Guide to consulting employees on gender equality

Meaningful consultation will help you bring your employees along on your gender equality journey and help to ensure your organisation develops and delivers policies, strategies and initiatives that reflect employees’ needs and priorities.

Through consultation, you can gather information about employees’ views on the workplace, what is working well and what could be improved—from junior staff through to executive management. It will also help demonstrate a genuine commitment to gender equality from leadership.

The value of employee consultation is recognised in WGEA’s Compliance Reporting program and is a requirement for the WGEA Employer of Choice for Gender Equality citation.

This Guide

This Guide is designed to provide organisations with guidance on how to conduct employee consultation on workplace gender equality issues. Explore the tiles below for detailed guidance on how to effectively consult employees through a range of mechanisms and methods.

The Guide does not include information on how to conduct one-on-one employee consultations, such as performance discussions or exit interviews. These are other valuable forms of consultation that should be used in conjunction with those described here.

Before you begin: the basics of effective employee consultation

How to develop and appoint your gender equality committee or council

How to effectively survey your staff 

How to make your focus groups a success

Tips for conducting and effective executive workshop

A case study of how to engage staff in gender equality: Clough

Acknowledgements and disclaimer

We would like to acknowledge and thank Diversity Council Australia for reviewing the Guide.

This Guide is shared openly with the intent of promoting progress towards workplace gender equality. Ownership of the intellectual property within the Guide rests with the Workplace Gender Equality Agency. 

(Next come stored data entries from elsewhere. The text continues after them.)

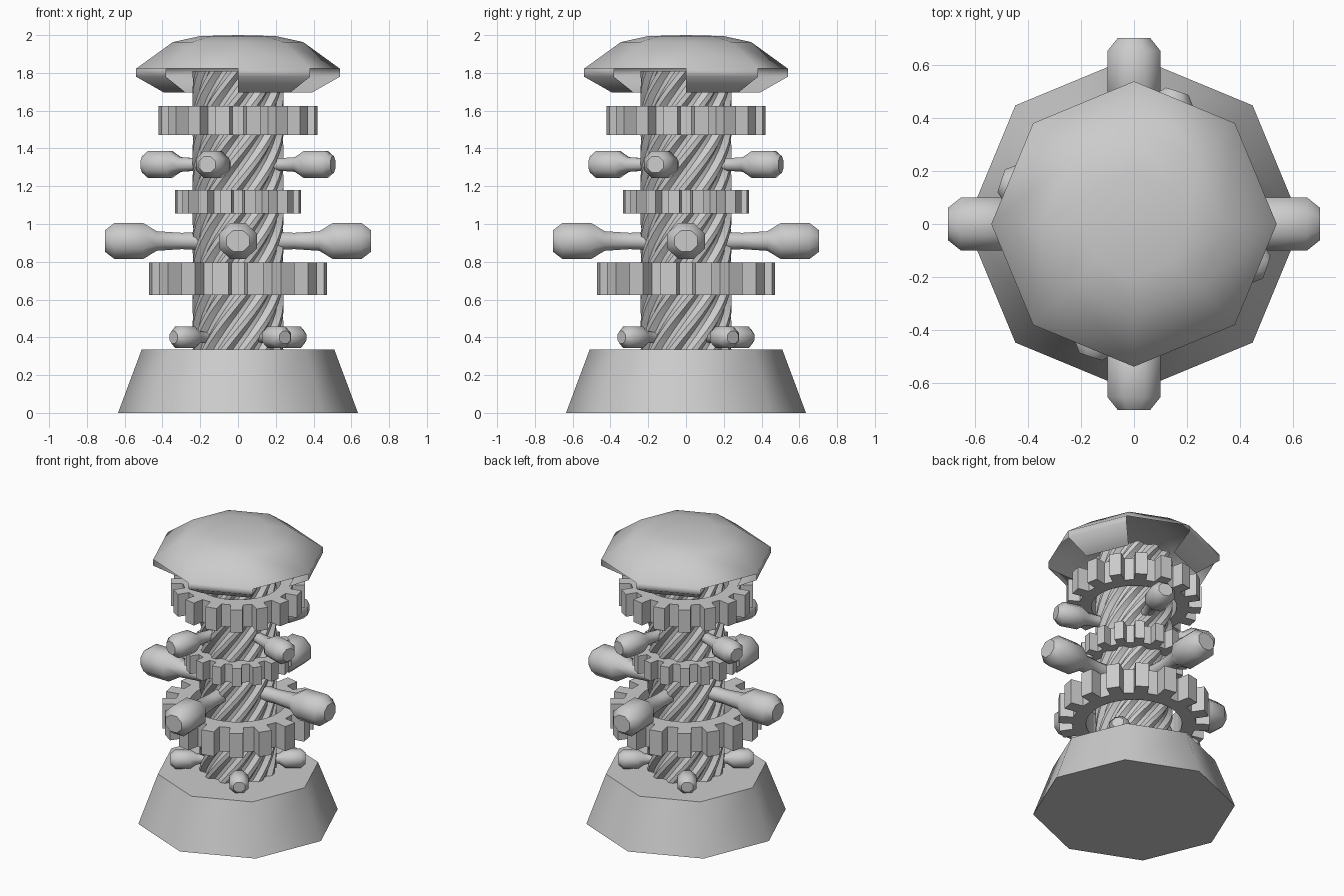
import bpy, bmesh
from math import sin, cos, pi, radians

if "Cube" in bpy.data.objects:
    bpy.data.objects.remove(bpy.data.objects["Cube"])


def make(name, verts, faces, smooth=None):
    me = bpy.data.meshes.new(name)
    me.from_pydata(verts, [], faces)
    bm = bmesh.new()
    bm.from_mesh(me)
    bmesh.ops.recalc_face_normals(bm, faces=bm.faces)
    bm.to_mesh(me)
    bm.free()
    ob = bpy.data.objects.new(name, me)
    bpy.context.collection.objects.link(ob)
    if smooth:
        bpy.ops.object.select_all(action='DESELECT')
        ob.select_set(True)
        bpy.context.view_layer.objects.active = ob
        bpy.ops.object.shade_smooth_by_angle(angle=radians(smooth))
    return ob


def loft(rings, closed=False):
    """Quads between equal-length rings; closed joins last ring to first."""
    n = len(rings[0])
    verts = [v for r in rings for v in r]
    faces = []
    for i in range(len(rings) if closed else len(rings) - 1):
        a, b = i * n, (i + 1) % len(rings) * n
        faces += [(a + j, a + (j + 1) % n, b + (j + 1) % n, b + j) for j in range(n)]
    return verts, faces


def ring(r, z, n=8):
    return [(r * cos(2 * pi * i / n), r * sin(2 * pi * i / n), z) for i in range(n)]


# octagonal base
v, f = loft([ring(0.635, 0), ring(0.51, 0.335)])
make("base", v, f + [tuple(range(8))[::-1], tuple(range(8, 16))], 60)

# twisted ribbed column
TEETH, ROWS = 12, 32
rows = []
for k in range(ROWS):
    t = k / (ROWS - 1)
    rows.append([])
    for i in range(TEETH * 4):
        r = 0.242 if i % 4 in (1, 2) else 0.215
        a = 2 * pi * i / (TEETH * 4) + radians(285) * t
        rows[-1].append((r * cos(a), r * sin(a), 0.335 + 1.475 * t))
make("twisted_column", *loft(rows), 30)


# ring gears, gap centred on each axis
def gear(name, R, z0, z1, n=16):
    def loop(inner, z):
        pts = []
        for i in range(n):
            for off, r in ((-.28, .82), (-.23, 1), (.23, 1), (.28, .82)):
                a = 2 * pi * (i + 0.5 + off) / n
                q = R * (0.635 if inner else r)
                pts.append((q * cos(a), q * sin(a), z))
        return pts
    make(name, *loft([loop(0, z0), loop(0, z1), loop(1, z1), loop(1, z0)], True))


gear("lower_gear", 0.475, 0.625, 0.795)
gear("middle_gear", 0.336, 1.055, 1.18)
gear("upper_gear", 0.422, 1.47, 1.625)

# four-way handle sets: the same knob at different scales
KNOB = [(.17, .05), (.30, .046), (.43, .055), (.50, .1), (.655, .1), (.705, .06)]


def handles(name, s, z, turn):
    for q in range(4):
        a = radians(turn + 90 * q)
        rings = []
        for d, r in KNOB:
            rg = []
            for i in range(8):
                b = 2 * pi * (i + 0.5) / 8
                u, w = r * 1.09 * cos(b), r * 1.02 * sin(b)
                rg.append((s * (d * cos(a) - u * sin(a)),
                           s * (d * sin(a) + u * cos(a)), z + s * w))
            rings.append(rg)
        v, f = loft(rings)
        m = len(v)
        make(f"{name}_{q + 1}", v, f + [tuple(range(8)), tuple(range(m - 8, m))], 50)


handles("small_handle", 0.6, 0.40, 36)
handles("large_handle", 1.0, 0.91, 0)
handles("medium_handle", 0.75, 1.315, -18)

# cap: octagonal dome with an inward-curled flap on every other side
v, f = loft([ring(r, z) for r, z in
             ((0.20, 1.995), (0.345, 1.963), (0.54, 1.822), (0.54, 1.78), (0.39, 1.695))])
f = [q for k, q in enumerate(f) if k < 16 or k % 2 == 0]
top = len(v)
v.append((0, 0, 2.0))
f += [(i, (i + 1) % 8, top) for i in range(8)]
make("cap", v, f, 60)
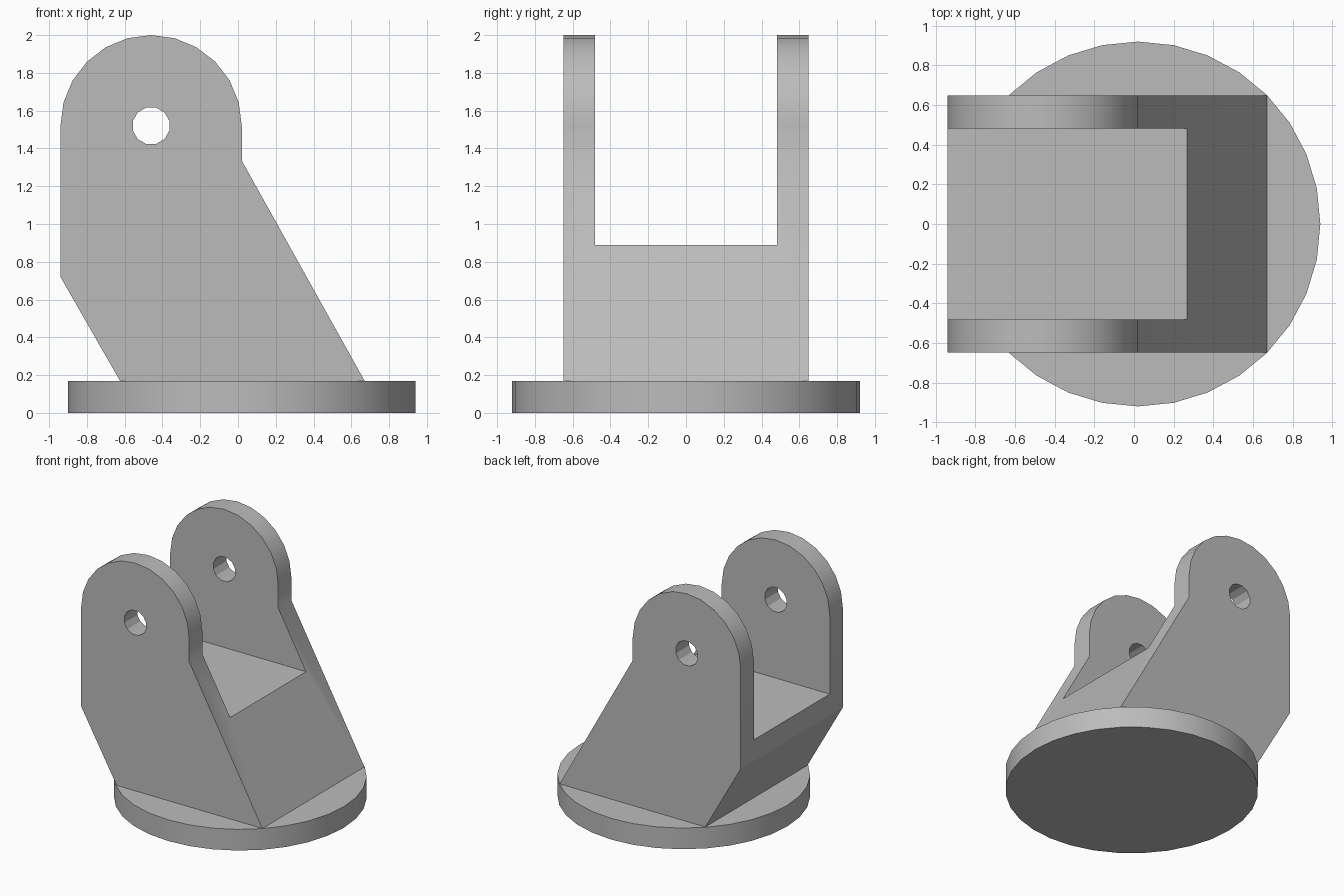
import bpy, bmesh, math

if "Cube" in bpy.data.objects:
    bpy.data.objects.remove(bpy.data.objects["Cube"])

grey = bpy.data.materials.new("plain grey")
grey.diffuse_color = (0.5, 0.5, 0.5, 1)
grey.use_nodes = True
grey.node_tree.nodes["Principled BSDF"].inputs["Base Color"].default_value = grey.diffuse_color


def extrude_y(name, profile, y0, y1):
    """Solid made from an (x, z) profile swept from y0 to y1."""
    bm = bmesh.new()
    face = bm.faces.new([bm.verts.new((x, y0, z)) for x, z in profile])
    new = bmesh.ops.extrude_face_region(bm, geom=[face])["geom"]
    verts = [v for v in new if isinstance(v, bmesh.types.BMVert)]
    bmesh.ops.translate(bm, verts=verts, vec=(0, y1 - y0, 0))
    bmesh.ops.recalc_face_normals(bm, faces=bm.faces)
    mesh = bpy.data.meshes.new(name)
    bm.to_mesh(mesh)
    bm.free()
    obj = bpy.data.objects.new(name, mesh)
    bpy.context.collection.objects.link(obj)
    mesh.materials.append(grey)
    return obj


def activate(obj):
    bpy.ops.object.select_all(action='DESELECT')
    obj.select_set(True)
    bpy.context.view_layer.objects.active = obj


def cut(obj, cutter):
    cutter.hide_render = True
    mod = obj.modifiers.new("cut", 'BOOLEAN')
    mod.operation = 'DIFFERENCE'
    mod.solver = 'EXACT'
    mod.object = cutter
    activate(obj)
    bpy.ops.object.modifier_apply(modifier=mod.name)
    bpy.data.objects.remove(cutter, do_unlink=True)


def arc(cx, cz, r, a0, a1, n):
    steps = [math.radians(a0 + (a1 - a0) * i / n) for i in range(n + 1)]
    return [(cx + r * math.cos(a), cz + r * math.sin(a)) for a in steps]


# Round base plate
bpy.ops.mesh.primitive_cylinder_add(vertices=32, radius=0.92, depth=0.17,
                                    location=(0.02, 0, 0.085))
base = bpy.context.object
base.name = "base_plate"
base.data.materials.append(grey)

# Leaning fork: side profile with rounded top
px, pz = -0.46, 1.52
profile = [(-0.625, 0.17), (0.67, 0.17), (0.02, 1.335)]
profile += arc(px, pz, 0.48, 0, 180, 12) + [(-0.94, 0.72)]
fork = extrude_y("fork_bracket", profile, -0.648, 0.648)

# Open slot between the two arms
slot = [(-1.5, 0.89), (1.5, 0.89), (1.5, 2.5), (-1.5, 2.5)]
cut(fork, extrude_y("slot_cutter", slot, -0.482, 0.482))

# Pin hole through both arms
cut(fork, extrude_y("pin_cutter", arc(px, pz, 0.1, 15, 345, 11), -1, 1))

for obj in (base, fork):
    activate(obj)
    bpy.ops.object.shade_smooth_by_angle(angle=math.radians(29.5))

The ideas and recommendations contained within it should be tailored to individual circumstances and are used or adopted at the discretion and own risk of employers. The Workplace Gender Equality Agency cannot accept any responsibility or liability for outcomes resulting from the use of the Guide, either directly or indirectly.